Everyone over the age of 14 has been consumed by a virus that essentially turns them into zombies. Only the children are immune…for now, maybe.
This is number four in what Charlie Higson is now planning to make a seven book epic, and there’s a sense of things being set up for the later books, especially in the later chapters. There’s a change in the behaviour of the adults, for good and bad – the good guys get an ally, and the bad guys get a leader.
This is a book without fault. There isn’t a single wasted character or event, no matter how minor, and all the strands of plot tie up at the end and then leave room for more books (apart from DogNut, who I’m sure will appear in Book Five or somewhere down the line…).
What’s getting hard after four books and a gap of a few years between them, is to get the timeline sorted out. Events in this book overlap events in the other three, and it’s hard to remember who all the characters are in the previous books and their ‘status’ in this one. But that’s a minor niggle.
Higson goes to lengths to point out that the monsters inside – the children who decide to lead the children – are as dangerous as those outside. There are shades of Lord of The Flies in Ed and Little Sam and the situations they find themselves in, and I think the comparison is a worthy one.
This is not a book for the squeamish. A nine year old boy gets flogged, anyone can die (and they do), and the fights against the adults are long, bloody and vicious. It doesn’t go into extravagant details, but it doesn’t shy away from them either. Be warned: This is the book Stephen King would write if he wrote YA.
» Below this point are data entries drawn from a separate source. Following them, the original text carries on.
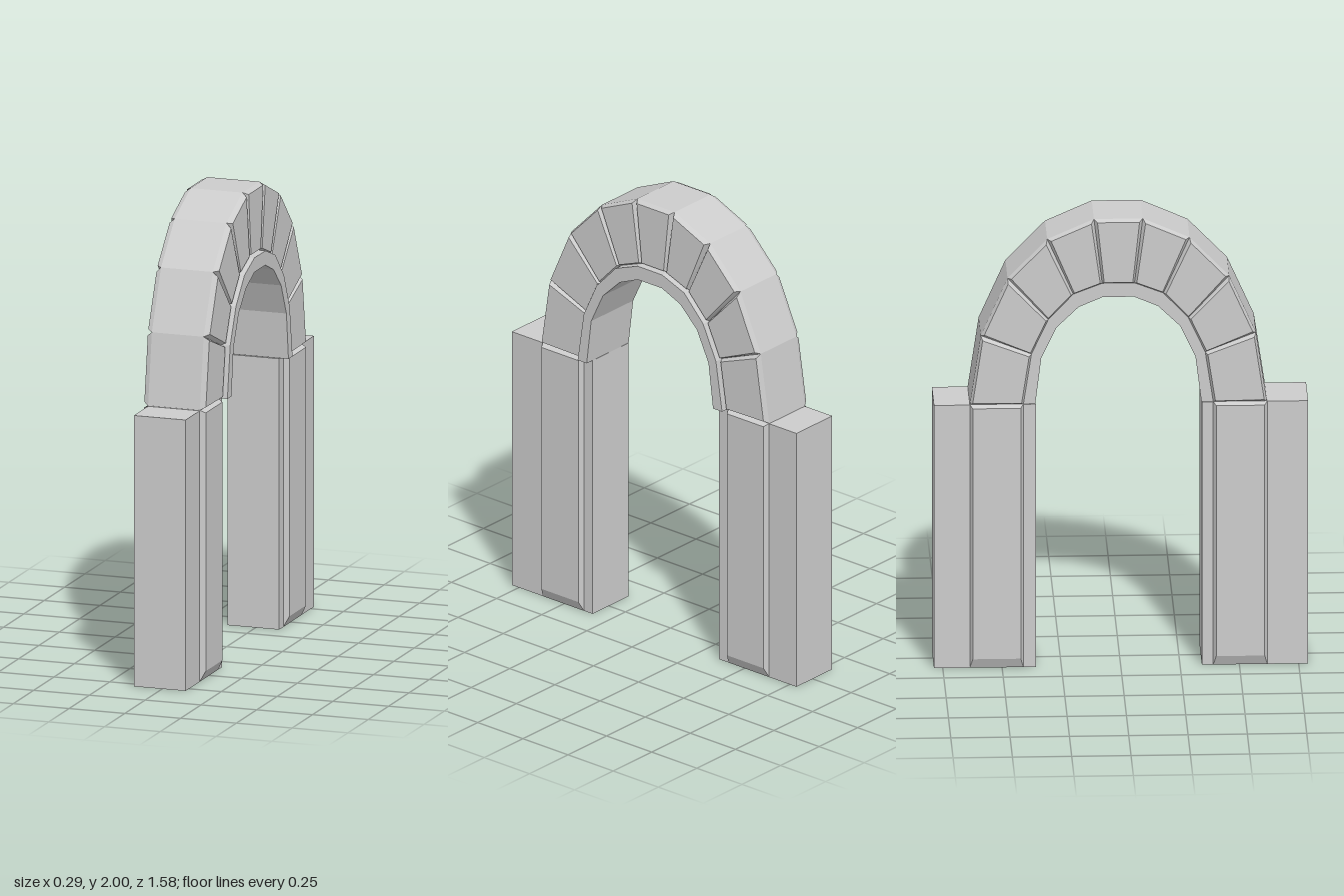
import * as THREE from 'three';
import { ConvexGeometry } from 'three/addons/geometries/ConvexGeometry.js';

const stone = new THREE.MeshStandardMaterial({ color: 0xcccccc, flatShading: true });
const AXIS = -0.01; // z of the arch's middle
const CORE = [-0.127, 0.105]; // x range of the plain stone
const FACE = [-0.148, 0.128]; // x range of the raised faces

// Half profiles [distance from the arch axis, y], from springing to crown
const OUTER = [[0.626, 1.177], [0.58, 1.485], [0.467, 1.74], [0.3, 1.913], [0.103, 2]];
const INNER = [[0.4, 1.177], [0.366, 1.4], [0.295, 1.553], [0.19, 1.665], [0.068, 1.712]];
const SOFFIT = [[0.35, 1.177], [0.325, 1.38], [0.26, 1.517], [0.167, 1.607], [0.066, 1.65]];

// Mirror a half profile into a full curve of [z, y] points
const mirrored = (half) => [
  ...half.map(([d, y]) => [AXIS + d, y]),
  ...half.slice().reverse().map(([d, y]) => [AXIS - d, y]),
];

function addMesh(parent, name, geometry) {
  const mesh = new THREE.Mesh(geometry, stone);
  mesh.name = name;
  parent.add(mesh);
  return mesh;
}

// Block across x on a [z, y] quad (a-b top, d-c bottom), with chamfered side faces
function bevelledBlock([a, b, c, d], side, top, bottom) {
  const V = (p) => new THREE.Vector2(p[0], p[1]);
  const [A, B, C, D] = [a, b, c, d].map(V);
  const at = (u, v) => A.clone().lerp(B, u).lerp(D.clone().lerp(C, u), v);
  const width = (A.distanceTo(B) + D.distanceTo(C)) / 2;
  const height = (A.distanceTo(D) + B.distanceTo(C)) / 2;
  const u = side / width, v0 = top / height, v1 = 1 - bottom / height;
  const inset = [at(u, v0), at(1 - u, v0), at(1 - u, v1), at(u, v1)];
  const points = [];
  for (const s of [0, 1]) {
    for (const p of [A, B, C, D]) points.push(new THREE.Vector3(CORE[s], p.y, p.x));
    for (const p of inset) points.push(new THREE.Vector3(FACE[s], p.y, p.x));
  }
  return new ConvexGeometry(points);
}

export function createModel() {
  const model = new THREE.Group();
  model.name = 'stoneArch';

  // Two piers, each a plain block with a raised panel
  const piers = [
    { name: 'frontPier', block: [0.342, 0.79], panel: [0.39, 0.618] },
    { name: 'backPier', block: [-0.787, -0.358], panel: [-0.636, -0.41] },
  ];
  for (const { name, block, panel } of piers) {
    const pier = new THREE.Group();
    pier.name = name;
    const body = addMesh(pier, 'pierBlock',
      new THREE.BoxGeometry(CORE[1] - CORE[0], 1.175, block[1] - block[0]));
    body.position.set((CORE[0] + CORE[1]) / 2, 0.5875, (block[0] + block[1]) / 2);
    const [z0, z1] = panel;
    addMesh(pier, 'pierPanel',
      bevelledBlock([[z0, 1.177], [z1, 1.177], [z1, 0], [z0, 0]], 0.012, 0.012, 0.045));
    model.add(pier);
  }

  // Ring of wedge stones
  const ring = new THREE.Group();
  ring.name = 'archStones';
  const outer = mirrored(OUTER), inner = mirrored(INNER);
  for (let i = 0; i < outer.length - 1; i++) {
    addMesh(ring, 'wedgeStone',
      bevelledBlock([outer[i], outer[i + 1], inner[i + 1], inner[i]], 0.011, 0.01, 0.01));
  }
  model.add(ring);

  // Lining under the ring, standing proud on the left side
  const outline = [...inner, ...mirrored(SOFFIT).reverse()];
  const shape = new THREE.Shape(outline.map(([z, y]) => new THREE.Vector2(z, y)));
  const lining = new THREE.ExtrudeGeometry(shape, { depth: 0.272, bevelEnabled: false });
  lining.rotateY(-Math.PI / 2).translate(0.146, 0, 0);
  addMesh(model, 'archLining', lining);

  return model;
}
The real star of the show are Little Sam and the delightfully batty (or is he?) The Kid, who talks like Alex from A Clockwork Orange but is sharp as a sat-on-box-of-pins. Sam’s grim determination to find his sister and then The Kid is one of the underlying themes of the book – and there are so many: dictatorships, loyalty, sacrifice, friendship, not judging people by their appearances, rebuilding society. Everything is packed in there, but nothing feels rushed or thrown in. This is a book carefully constructed to make you think and reconsider, and I’m already hungry for the next three sequels.